:: What this task involves ::
Please report, as a bare number, how many lines below include the string "bmesh".

[Stored data entries]

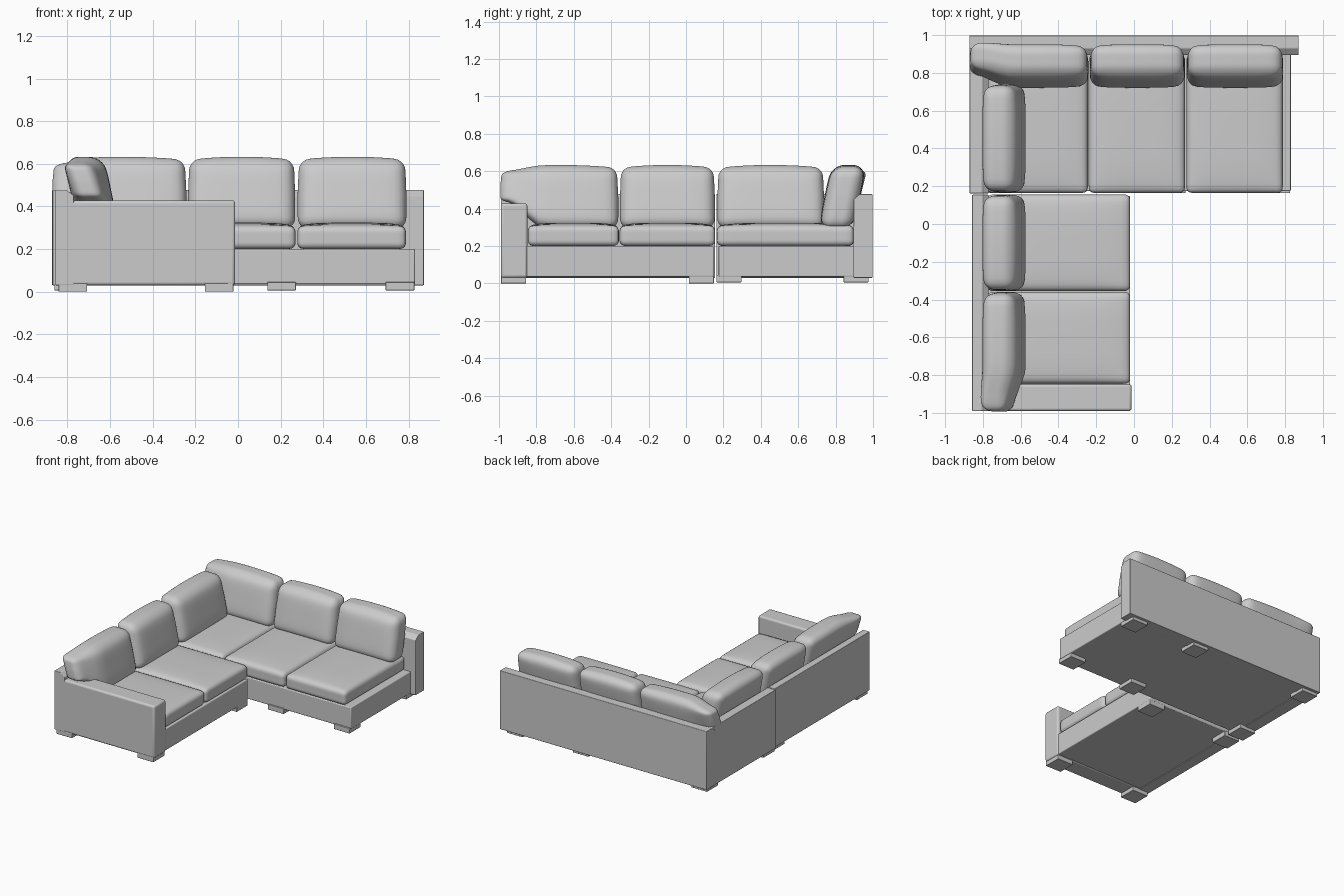
import bpy, bmesh, math
from mathutils import Vector

if "Cube" in bpy.data.objects:
    bpy.data.objects.remove(bpy.data.objects["Cube"])


def finish(name, bm, angle=35, bevel=0.0):
    bmesh.ops.recalc_face_normals(bm, faces=bm.faces)
    me = bpy.data.meshes.new(name)
    bm.to_mesh(me)
    bm.free()
    ob = bpy.data.objects.new(name, me)
    bpy.context.collection.objects.link(ob)
    if bevel:
        m = ob.modifiers.new("soft_edges", 'BEVEL')
        m.width = bevel
        m.segments = 3
    bpy.ops.object.select_all(action='DESELECT')
    ob.select_set(True)
    bpy.context.view_layer.objects.active = ob
    bpy.ops.object.shade_smooth_by_angle(angle=math.radians(angle))
    return ob


def box(name, x, y, z, bevel=0.006):
    bm = bmesh.new()
    bmesh.ops.create_cube(bm, size=1)
    for v in bm.verts:
        v.co = Vector([(r[0] + r[1]) / 2 + c * (r[1] - r[0])
                       for c, r in zip(v.co, (x, y, z))])
    return finish(name, bm, bevel=bevel)


def back_panel(name, x0, x1, front, rear, turned=False):
    """Panel with a chamfered inner top edge; turned puts its rear towards -x."""
    prof = [(front, .03), (rear, .03), (rear, .477), (front + .035, .477), (front, .45)]
    bm = bmesh.new()
    f = bm.faces.new([bm.verts.new((x0, y, z)) for y, z in prof])
    ext = bmesh.ops.extrude_face_region(bm, geom=[f])['geom']
    for v in ext:
        if isinstance(v, bmesh.types.BMVert):
            v.co.x = x1
    ob = finish(name, bm, bevel=.004)
    if turned:
        ob.rotation_euler.z = math.pi / 2
    return ob


def pillow_mesh(half, radius):
    """Rounded box with points gathered near its edges."""
    bm = bmesh.new()
    bmesh.ops.create_cube(bm, size=2)
    bmesh.ops.subdivide_edges(bm, edges=bm.edges[:], cuts=17, use_grid_fill=True)
    for v in bm.verts:
        p = Vector([math.sin(c * math.pi / 2) * h for c, h in zip(v.co, half)])
        q = Vector([max(-(h - radius), min(h - radius, c)) for c, h in zip(p, half)])
        d = p - q
        if d.length > 1e-9:
            v.co = q + d.normalized() * max(abs(c) for c in d)
    return bm


def seat(name, x, y):
    half = ((x[1] - x[0]) / 2 - .002, (y[1] - y[0]) / 2 - .002, .054)
    bm = pillow_mesh(half, .03)
    for v in bm.verts:
        u, w = v.co.x / half[0], v.co.y / half[1]
        if v.co.z > 0:
            v.co.z += .016 * (1 - u ** 4) * (1 - w ** 4) * v.co.z / half[2]
    ob = finish(name, bm, 60)
    ob.location = ((x[0] + x[1]) / 2, (y[0] + y[1]) / 2, .254)


def back_cushion(name, x0, x1, depth, turned=False, bent=False):
    half = ((x1 - x0) / 2 - .002, .078, .165)
    bm = pillow_mesh(half, .052)
    for v in bm.verts:
        u, t, h = [c / k for c, k in zip(v.co, half)]
        # puffed faces, crowned top, backward lean
        v.co.y += .018 * t * (1 - u ** 4) * (1 - h ** 4)
        v.co.z += .014 * max(h, 0) * (1 - u * u) - .006 * max(h, 0)
        v.co.x *= 1 - .025 * max(h, 0)
        v.co.y += .034 * h
        # outer end lifts over the frame and wraps backwards
        if bent:
            s = max(0, min(1, (-u - .25) / .65))
            s = s * s * (3 - 2 * s)
            v.co.z += s * (.14 * (1 - h) / 2 - .02 * (1 + h) / 2)
            v.co.y = v.co.y * (1 - .18 * s) + .035 * s
    ob = finish(name, bm, 60)
    m = (x0 + x1) / 2
    if turned:
        ob.rotation_euler.z = math.pi / 2
        ob.location = (-depth, m, .46)
    else:
        ob.location = (m, depth, .46)


# rear section frame
box("rear_base", (-.86, .83), (.175, .97), (.035, .2))
back_panel("rear_back_panel", -.872, .872, .895, .998)
back_panel("corner_side_panel", .162, .93, .77, .87, True)

# left section frame
box("left_base", (-.84, -.02), (-.97, .148), (.035, .2))
back_panel("left_back_panel", -.99, .155, .77, .857, True)
box("front_arm", (-.85, -.013), (-.99, -.848), (.03, .428), .014)

# seat cushions
for i, (a, b) in enumerate(((-.78, -.242), (-.242, .272), (.276, .79))):
    seat(f"rear_seat_{i + 1}", (a, b), (.162, .9))
for i, (a, b) in enumerate(((-.357, .158), (-.848, -.357))):
    seat(f"left_seat_{i + 1}", (-.78, -.018), (a, b))

# back cushions
back_cushion("rear_cushion_corner", -.872, -.24, .836, bent=True)
back_cushion("rear_cushion_middle", -.236, .27, .836)
back_cushion("rear_cushion_end", .278, .792, .836)
back_cushion("left_cushion_corner", .166, .74, .688, True)
back_cushion("left_cushion_middle", -.355, .156, .688, True)
back_cushion("left_cushion_front", -.995, -.36, .688, True, True)

# block feet
for x in (-.795, .205, .76):
    for y in (.23, .91):
        box("rear_foot", (x - .067, x + .067), (y - .067, y + .067), (.006, .045), .003)
for x in (-.775, -.088):
    for y in (-.922, .082):
        box("left_foot", (x - .067, x + .067), (y - .067, y + .067), (0, .04), .003)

:: Response to this exercise ::
10